• **DATA PROVIDED**:
-- Opening Marker --

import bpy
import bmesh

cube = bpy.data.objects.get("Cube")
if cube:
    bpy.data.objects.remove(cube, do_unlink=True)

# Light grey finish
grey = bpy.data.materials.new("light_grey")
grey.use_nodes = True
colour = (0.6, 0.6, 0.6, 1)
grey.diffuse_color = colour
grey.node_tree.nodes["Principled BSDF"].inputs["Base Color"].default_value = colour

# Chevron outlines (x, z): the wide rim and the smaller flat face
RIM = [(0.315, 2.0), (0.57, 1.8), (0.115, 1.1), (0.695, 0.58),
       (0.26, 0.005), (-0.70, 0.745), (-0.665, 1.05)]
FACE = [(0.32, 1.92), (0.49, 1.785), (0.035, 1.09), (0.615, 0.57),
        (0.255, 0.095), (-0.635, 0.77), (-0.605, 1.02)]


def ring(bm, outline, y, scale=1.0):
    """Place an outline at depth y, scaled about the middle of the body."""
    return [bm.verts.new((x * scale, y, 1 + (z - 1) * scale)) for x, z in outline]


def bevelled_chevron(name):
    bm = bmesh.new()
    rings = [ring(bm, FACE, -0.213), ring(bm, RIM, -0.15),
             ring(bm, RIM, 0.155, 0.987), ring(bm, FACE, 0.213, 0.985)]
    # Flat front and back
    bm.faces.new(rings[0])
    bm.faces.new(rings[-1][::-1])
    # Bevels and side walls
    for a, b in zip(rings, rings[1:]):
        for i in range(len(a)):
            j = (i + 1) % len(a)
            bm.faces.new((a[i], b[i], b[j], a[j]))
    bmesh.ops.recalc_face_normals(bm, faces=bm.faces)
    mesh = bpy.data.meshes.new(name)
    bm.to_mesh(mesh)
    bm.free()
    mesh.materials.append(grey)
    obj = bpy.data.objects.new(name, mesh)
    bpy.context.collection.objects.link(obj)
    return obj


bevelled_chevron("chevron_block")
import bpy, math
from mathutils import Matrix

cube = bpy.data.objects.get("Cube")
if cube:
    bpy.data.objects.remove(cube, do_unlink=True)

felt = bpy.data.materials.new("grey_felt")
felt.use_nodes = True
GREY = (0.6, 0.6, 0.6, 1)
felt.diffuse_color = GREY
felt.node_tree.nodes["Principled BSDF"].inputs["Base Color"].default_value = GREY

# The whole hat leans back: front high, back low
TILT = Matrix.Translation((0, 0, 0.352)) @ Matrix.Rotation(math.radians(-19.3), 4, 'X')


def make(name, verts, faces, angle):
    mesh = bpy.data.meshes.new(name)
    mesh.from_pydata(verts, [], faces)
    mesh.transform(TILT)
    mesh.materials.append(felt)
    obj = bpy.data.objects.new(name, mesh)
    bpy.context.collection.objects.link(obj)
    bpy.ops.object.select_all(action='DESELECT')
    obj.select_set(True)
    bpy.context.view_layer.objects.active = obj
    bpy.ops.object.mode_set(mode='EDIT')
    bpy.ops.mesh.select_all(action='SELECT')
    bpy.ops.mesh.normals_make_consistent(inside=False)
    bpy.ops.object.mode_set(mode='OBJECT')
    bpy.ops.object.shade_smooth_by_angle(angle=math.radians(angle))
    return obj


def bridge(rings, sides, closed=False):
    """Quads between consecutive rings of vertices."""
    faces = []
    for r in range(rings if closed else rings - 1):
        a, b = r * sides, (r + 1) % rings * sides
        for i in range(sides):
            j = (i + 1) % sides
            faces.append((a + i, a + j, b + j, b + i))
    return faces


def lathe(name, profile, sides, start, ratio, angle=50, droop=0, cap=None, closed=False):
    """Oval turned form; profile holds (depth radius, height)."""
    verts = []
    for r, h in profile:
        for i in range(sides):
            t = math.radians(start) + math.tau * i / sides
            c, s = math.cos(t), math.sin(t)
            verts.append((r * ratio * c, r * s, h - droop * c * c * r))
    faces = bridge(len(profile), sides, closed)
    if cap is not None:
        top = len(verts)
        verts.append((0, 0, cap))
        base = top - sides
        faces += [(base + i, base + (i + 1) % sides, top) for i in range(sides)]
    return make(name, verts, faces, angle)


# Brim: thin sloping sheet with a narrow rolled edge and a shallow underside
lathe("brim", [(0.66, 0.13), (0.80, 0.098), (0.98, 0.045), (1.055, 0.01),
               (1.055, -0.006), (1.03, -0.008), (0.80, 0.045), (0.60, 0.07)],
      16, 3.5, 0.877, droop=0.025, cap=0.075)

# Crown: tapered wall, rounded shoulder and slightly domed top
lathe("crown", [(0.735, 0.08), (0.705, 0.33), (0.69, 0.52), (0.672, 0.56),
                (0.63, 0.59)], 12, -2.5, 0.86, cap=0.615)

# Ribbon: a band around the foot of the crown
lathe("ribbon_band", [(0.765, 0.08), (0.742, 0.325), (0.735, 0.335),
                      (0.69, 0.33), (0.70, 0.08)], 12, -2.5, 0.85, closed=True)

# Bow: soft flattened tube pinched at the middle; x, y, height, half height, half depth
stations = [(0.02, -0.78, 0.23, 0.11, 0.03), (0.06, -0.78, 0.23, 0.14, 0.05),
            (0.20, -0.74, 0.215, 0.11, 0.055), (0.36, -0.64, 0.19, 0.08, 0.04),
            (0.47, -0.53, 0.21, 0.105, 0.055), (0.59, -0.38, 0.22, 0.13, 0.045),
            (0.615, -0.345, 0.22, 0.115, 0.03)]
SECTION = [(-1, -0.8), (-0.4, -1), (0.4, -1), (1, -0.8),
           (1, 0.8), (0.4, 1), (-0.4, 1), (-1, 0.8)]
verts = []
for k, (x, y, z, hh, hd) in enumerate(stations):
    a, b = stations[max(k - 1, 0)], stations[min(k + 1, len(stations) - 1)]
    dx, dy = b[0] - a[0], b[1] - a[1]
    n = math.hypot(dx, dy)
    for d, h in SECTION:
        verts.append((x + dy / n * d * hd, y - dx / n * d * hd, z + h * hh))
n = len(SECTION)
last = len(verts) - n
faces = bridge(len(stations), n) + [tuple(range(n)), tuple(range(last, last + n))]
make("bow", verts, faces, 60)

-- Closing Marker --

• **PROBLEM TO WORK ON**: Write every record out again, unaltered.

• **ANSWER TO THIS EXERCISE**:
import bpy
import bmesh

cube = bpy.data.objects.get("Cube")
if cube:
    bpy.data.objects.remove(cube, do_unlink=True)

# Light grey finish
grey = bpy.data.materials.new("light_grey")
grey.use_nodes = True
colour = (0.6, 0.6, 0.6, 1)
grey.diffuse_color = colour
grey.node_tree.nodes["Principled BSDF"].inputs["Base Color"].default_value = colour

# Chevron outlines (x, z): the wide rim and the smaller flat face
RIM = [(0.315, 2.0), (0.57, 1.8), (0.115, 1.1), (0.695, 0.58),
       (0.26, 0.005), (-0.70, 0.745), (-0.665, 1.05)]
FACE = [(0.32, 1.92), (0.49, 1.785), (0.035, 1.09), (0.615, 0.57),
        (0.255, 0.095), (-0.635, 0.77), (-0.605, 1.02)]


def ring(bm, outline, y, scale=1.0):
    """Place an outline at depth y, scaled about the middle of the body."""
    return [bm.verts.new((x * scale, y, 1 + (z - 1) * scale)) for x, z in outline]


def bevelled_chevron(name):
    bm = bmesh.new()
    rings = [ring(bm, FACE, -0.213), ring(bm, RIM, -0.15),
             ring(bm, RIM, 0.155, 0.987), ring(bm, FACE, 0.213, 0.985)]
    # Flat front and back
    bm.faces.new(rings[0])
    bm.faces.new(rings[-1][::-1])
    # Bevels and side walls
    for a, b in zip(rings, rings[1:]):
        for i in range(len(a)):
            j = (i + 1) % len(a)
            bm.faces.new((a[i], b[i], b[j], a[j]))
    bmesh.ops.recalc_face_normals(bm, faces=bm.faces)
    mesh = bpy.data.meshes.new(name)
    bm.to_mesh(mesh)
    bm.free()
    mesh.materials.append(grey)
    obj = bpy.data.objects.new(name, mesh)
    bpy.context.collection.objects.link(obj)
    return obj


bevelled_chevron("chevron_block")
import bpy, math
from mathutils import Matrix

cube = bpy.data.objects.get("Cube")
if cube:
    bpy.data.objects.remove(cube, do_unlink=True)

felt = bpy.data.materials.new("grey_felt")
felt.use_nodes = True
GREY = (0.6, 0.6, 0.6, 1)
felt.diffuse_color = GREY
felt.node_tree.nodes["Principled BSDF"].inputs["Base Color"].default_value = GREY

# The whole hat leans back: front high, back low
TILT = Matrix.Translation((0, 0, 0.352)) @ Matrix.Rotation(math.radians(-19.3), 4, 'X')


def make(name, verts, faces, angle):
    mesh = bpy.data.meshes.new(name)
    mesh.from_pydata(verts, [], faces)
    mesh.transform(TILT)
    mesh.materials.append(felt)
    obj = bpy.data.objects.new(name, mesh)
    bpy.context.collection.objects.link(obj)
    bpy.ops.object.select_all(action='DESELECT')
    obj.select_set(True)
    bpy.context.view_layer.objects.active = obj
    bpy.ops.object.mode_set(mode='EDIT')
    bpy.ops.mesh.select_all(action='SELECT')
    bpy.ops.mesh.normals_make_consistent(inside=False)
    bpy.ops.object.mode_set(mode='OBJECT')
    bpy.ops.object.shade_smooth_by_angle(angle=math.radians(angle))
    return obj


def bridge(rings, sides, closed=False):
    """Quads between consecutive rings of vertices."""
    faces = []
    for r in range(rings if closed else rings - 1):
        a, b = r * sides, (r + 1) % rings * sides
        for i in range(sides):
            j = (i + 1) % sides
            faces.append((a + i, a + j, b + j, b + i))
    return faces


def lathe(name, profile, sides, start, ratio, angle=50, droop=0, cap=None, closed=False):
    """Oval turned form; profile holds (depth radius, height)."""
    verts = []
    for r, h in profile:
        for i in range(sides):
            t = math.radians(start) + math.tau * i / sides
            c, s = math.cos(t), math.sin(t)
            verts.append((r * ratio * c, r * s, h - droop * c * c * r))
    faces = bridge(len(profile), sides, closed)
    if cap is not None:
        top = len(verts)
        verts.append((0, 0, cap))
        base = top - sides
        faces += [(base + i, base + (i + 1) % sides, top) for i in range(sides)]
    return make(name, verts, faces, angle)


# Brim: thin sloping sheet with a narrow rolled edge and a shallow underside
lathe("brim", [(0.66, 0.13), (0.80, 0.098), (0.98, 0.045), (1.055, 0.01),
               (1.055, -0.006), (1.03, -0.008), (0.80, 0.045), (0.60, 0.07)],
      16, 3.5, 0.877, droop=0.025, cap=0.075)

# Crown: tapered wall, rounded shoulder and slightly domed top
lathe("crown", [(0.735, 0.08), (0.705, 0.33), (0.69, 0.52), (0.672, 0.56),
                (0.63, 0.59)], 12, -2.5, 0.86, cap=0.615)

# Ribbon: a band around the foot of the crown
lathe("ribbon_band", [(0.765, 0.08), (0.742, 0.325), (0.735, 0.335),
                      (0.69, 0.33), (0.70, 0.08)], 12, -2.5, 0.85, closed=True)

# Bow: soft flattened tube pinched at the middle; x, y, height, half height, half depth
stations = [(0.02, -0.78, 0.23, 0.11, 0.03), (0.06, -0.78, 0.23, 0.14, 0.05),
            (0.20, -0.74, 0.215, 0.11, 0.055), (0.36, -0.64, 0.19, 0.08, 0.04),
            (0.47, -0.53, 0.21, 0.105, 0.055), (0.59, -0.38, 0.22, 0.13, 0.045),
            (0.615, -0.345, 0.22, 0.115, 0.03)]
SECTION = [(-1, -0.8), (-0.4, -1), (0.4, -1), (1, -0.8),
           (1, 0.8), (0.4, 1), (-0.4, 1), (-1, 0.8)]
verts = []
for k, (x, y, z, hh, hd) in enumerate(stations):
    a, b = stations[max(k - 1, 0)], stations[min(k + 1, len(stations) - 1)]
    dx, dy = b[0] - a[0], b[1] - a[1]
    n = math.hypot(dx, dy)
    for d, h in SECTION:
        verts.append((x + dy / n * d * hd, y - dx / n * d * hd, z + h * hh))
n = len(SECTION)
last = len(verts) - n
faces = bridge(len(stations), n) + [tuple(range(n)), tuple(range(last, last + n))]
make("bow", verts, faces, 60)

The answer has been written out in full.